The factors that determine a brand’s packaging spend are varied and can be highly nuanced. These factors range from the design of the packaging itself to the materials used to create it, the processes used to pack the product and the shipment methods that carry the product from the packaging line to its ultimate destination. Those key factors and every input in between combine to determine the overall spend. With that level of complexity, it can be easy for brands to miss optimization opportunities and overspend on packaging without even recognizing the problems. This making getting started with packaging cost savings a tricky part of the process.
While the process of reviewing every aspect of a packaging operation can seem daunting, recognizing factors that lead to overspending and identifying solutions to rein in those costs is within the grasp of every packaging team.
Factors that Drive Up Packaging Costs
There are many factors that impact the costs of packaging, and changes to any of those factors can lead to a brand overspending on its packaging operations. The most obvious of those factors is time; as packaging technology advances over time, newer materials and packaging specifications may offer equivalent or improved product protection at a lower cost. For brands that sustain success over a long period of time, packaging may remain unchanged. As the saying goes, if it’s not broke, don’t fix it. But sticking with the same materials and packaging processes as lower-cost alternatives become available can lead to overspending on packaging.
Rapid growth or change is another factor that can create a deficit between the current packaging spend and an optimized packaging spend. Pricing agreements a brand reaches with its packaging suppliers can become a source of cost inflation when a brand grows quickly. A year-over-year increase in sales is likely to produce a proportional increase in the amount of packaging materials required to safely ship products to customers. Revisiting those pricing agreements and renegotiating rates based on new quantities is likely to produce a lower cost per unit.

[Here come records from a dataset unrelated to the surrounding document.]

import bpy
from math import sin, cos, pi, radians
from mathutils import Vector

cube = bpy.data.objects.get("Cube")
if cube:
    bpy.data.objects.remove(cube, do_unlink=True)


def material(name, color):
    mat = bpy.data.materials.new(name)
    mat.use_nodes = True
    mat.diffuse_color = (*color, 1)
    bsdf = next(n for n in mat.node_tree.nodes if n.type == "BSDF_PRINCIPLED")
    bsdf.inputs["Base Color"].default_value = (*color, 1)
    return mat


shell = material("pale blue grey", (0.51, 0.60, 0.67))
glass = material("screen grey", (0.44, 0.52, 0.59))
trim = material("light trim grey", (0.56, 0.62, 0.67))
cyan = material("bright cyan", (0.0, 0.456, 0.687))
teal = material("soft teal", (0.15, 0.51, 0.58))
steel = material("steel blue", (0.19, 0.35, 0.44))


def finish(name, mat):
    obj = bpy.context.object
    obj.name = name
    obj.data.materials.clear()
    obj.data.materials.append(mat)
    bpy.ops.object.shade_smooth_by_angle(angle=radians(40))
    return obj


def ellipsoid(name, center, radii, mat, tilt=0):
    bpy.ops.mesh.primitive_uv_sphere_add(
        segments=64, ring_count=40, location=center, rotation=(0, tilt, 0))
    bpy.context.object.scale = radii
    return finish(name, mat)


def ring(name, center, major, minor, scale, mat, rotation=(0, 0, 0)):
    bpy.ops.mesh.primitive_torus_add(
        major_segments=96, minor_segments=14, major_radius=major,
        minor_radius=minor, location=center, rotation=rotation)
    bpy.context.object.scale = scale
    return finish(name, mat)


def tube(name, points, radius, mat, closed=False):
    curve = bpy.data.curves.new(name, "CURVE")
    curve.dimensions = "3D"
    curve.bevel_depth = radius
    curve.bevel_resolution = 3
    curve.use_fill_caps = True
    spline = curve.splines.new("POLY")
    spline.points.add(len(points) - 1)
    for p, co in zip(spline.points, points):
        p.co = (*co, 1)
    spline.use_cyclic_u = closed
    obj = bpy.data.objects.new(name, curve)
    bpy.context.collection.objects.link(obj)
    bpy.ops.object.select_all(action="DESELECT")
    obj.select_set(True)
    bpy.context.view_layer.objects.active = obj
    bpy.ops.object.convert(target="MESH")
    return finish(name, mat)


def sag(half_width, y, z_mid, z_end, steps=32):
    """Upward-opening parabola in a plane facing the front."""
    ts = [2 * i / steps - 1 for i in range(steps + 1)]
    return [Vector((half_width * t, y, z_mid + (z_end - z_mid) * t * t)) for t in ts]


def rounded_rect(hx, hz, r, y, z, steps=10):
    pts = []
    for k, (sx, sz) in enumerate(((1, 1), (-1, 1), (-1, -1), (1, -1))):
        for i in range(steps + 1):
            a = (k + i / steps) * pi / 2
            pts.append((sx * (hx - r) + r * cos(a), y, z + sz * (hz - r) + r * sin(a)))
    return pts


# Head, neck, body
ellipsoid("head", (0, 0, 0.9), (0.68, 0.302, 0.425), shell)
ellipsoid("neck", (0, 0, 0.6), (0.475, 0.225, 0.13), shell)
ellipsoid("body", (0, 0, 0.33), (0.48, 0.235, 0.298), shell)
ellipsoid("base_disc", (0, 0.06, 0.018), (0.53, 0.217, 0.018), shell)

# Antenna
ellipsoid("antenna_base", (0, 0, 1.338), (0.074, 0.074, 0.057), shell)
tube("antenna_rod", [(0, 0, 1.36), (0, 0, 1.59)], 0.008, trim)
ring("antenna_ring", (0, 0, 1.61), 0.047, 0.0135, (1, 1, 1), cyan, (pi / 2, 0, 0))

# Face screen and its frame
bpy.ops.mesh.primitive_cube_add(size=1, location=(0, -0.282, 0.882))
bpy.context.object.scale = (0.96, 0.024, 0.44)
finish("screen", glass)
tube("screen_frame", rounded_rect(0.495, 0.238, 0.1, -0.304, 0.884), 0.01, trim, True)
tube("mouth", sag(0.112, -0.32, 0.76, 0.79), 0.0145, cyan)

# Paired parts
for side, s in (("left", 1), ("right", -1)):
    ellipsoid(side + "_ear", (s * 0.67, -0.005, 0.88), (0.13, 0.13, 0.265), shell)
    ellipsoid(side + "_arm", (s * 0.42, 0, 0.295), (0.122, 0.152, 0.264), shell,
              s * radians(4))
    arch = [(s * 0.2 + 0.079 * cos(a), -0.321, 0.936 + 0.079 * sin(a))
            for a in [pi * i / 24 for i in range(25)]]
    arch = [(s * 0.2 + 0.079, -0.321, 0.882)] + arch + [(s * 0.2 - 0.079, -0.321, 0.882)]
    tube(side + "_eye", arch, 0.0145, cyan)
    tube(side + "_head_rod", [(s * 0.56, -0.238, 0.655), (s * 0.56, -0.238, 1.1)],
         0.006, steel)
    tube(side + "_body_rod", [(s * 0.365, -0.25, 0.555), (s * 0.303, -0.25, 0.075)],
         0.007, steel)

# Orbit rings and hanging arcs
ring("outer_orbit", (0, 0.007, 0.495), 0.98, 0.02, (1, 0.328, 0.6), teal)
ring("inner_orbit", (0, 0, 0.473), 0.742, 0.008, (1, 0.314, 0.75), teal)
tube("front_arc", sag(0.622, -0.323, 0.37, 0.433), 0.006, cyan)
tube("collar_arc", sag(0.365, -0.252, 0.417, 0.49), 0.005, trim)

Similarly, a change to the brand’s business, such as the rapid shift e-commerce during the initial COVID-19 outbreak, is also likely to push packaging costs off course. For these brands revisiting their agreements with suppliers and adjusting them to suit their new packaging needs can reduce the potential for overspending on materials.
Sometimes the packaging process can be a larger source of overspending than the packaging materials. Operational inefficiencies can take many forms. Inefficient planning for packaging storage can lead to lost time in bringing the materials to the packaging lines. Storage and purchasing efficiency can also be improved through packaging SKU rationalization, which highlights opportunities to reduce the number of packaging specs in a brand’s portfolio. Packaging machinery that doesn’t perform up to its potential can also slow the process down – a problem that can be quantified by evaluating Overall Equipment Effectiveness (OEE).
Many brands have recently discovered opportunities to save on costs by switching from wood pallets, for which costs have ballooned in recent years, to inexpensive and sustainable slip sheets across their manufacturing and packaging operations.
Overpackaging products is another trap that’s easy to fall into. Ensuring a product reaches the customer in good condition is the top priority for packaging teams, but this can lead to wasteful and inefficient design. The best design is the one that optimizes packaging materials with just the right amount of protection with out driving up costs with packaging that’s too heavy or takes up more space than needed during transportation. To find the right balance, brands need to understand their distribution environment, the modes of transportation used during shipping, their product’s unique needs and the requirements of secondary and tertiary packaging. Then they must design a package that meets the needs of all of those factors without adding unnecessary weight and size.
The opposite side of that coin is insufficient packaging that fails to protect the product from damage during shipping. These costs show up in the form of product returns, rework and warranty expenses, and potential harm to the brand’s reputation, which can have a negative impact on sales. While the process to solve this issue can be complicated, involving a careful identification of the root cause, design and engineering to eliminate the problem and extensive testing to ensure the new packaging will perform before commercializing the new design, it can pay off in big ways.
Getting Started on Solutions
For packaging departments that suspect they may be able improve their costs or those that haven’t evaluated their packaging costs recently, a packaging audit is a great way to identify inefficiencies and areas for improvement. Among other benefits, a detailed packaging audit can highlight the difference between the current packaging spend and an optimized packaging spend while also providing roadmap for closing the gap.
Lean on the Experts
For packaging teams that lack the expertise to root out inefficient spending or those that are stretched too thin by current projects to invest time evaluating each aspect of their operations, it is helpful to work with an outside partner with experience optimizing packaging costs. The Adept Packaging team includes experts in more than 60 specialized packaging disciplines, including cost savings. Get in touch to learn more about how we can work with your internal packaging team to identify areas of concern and provide solutions to help you achieve bottom-line savings throughout your packaging operation.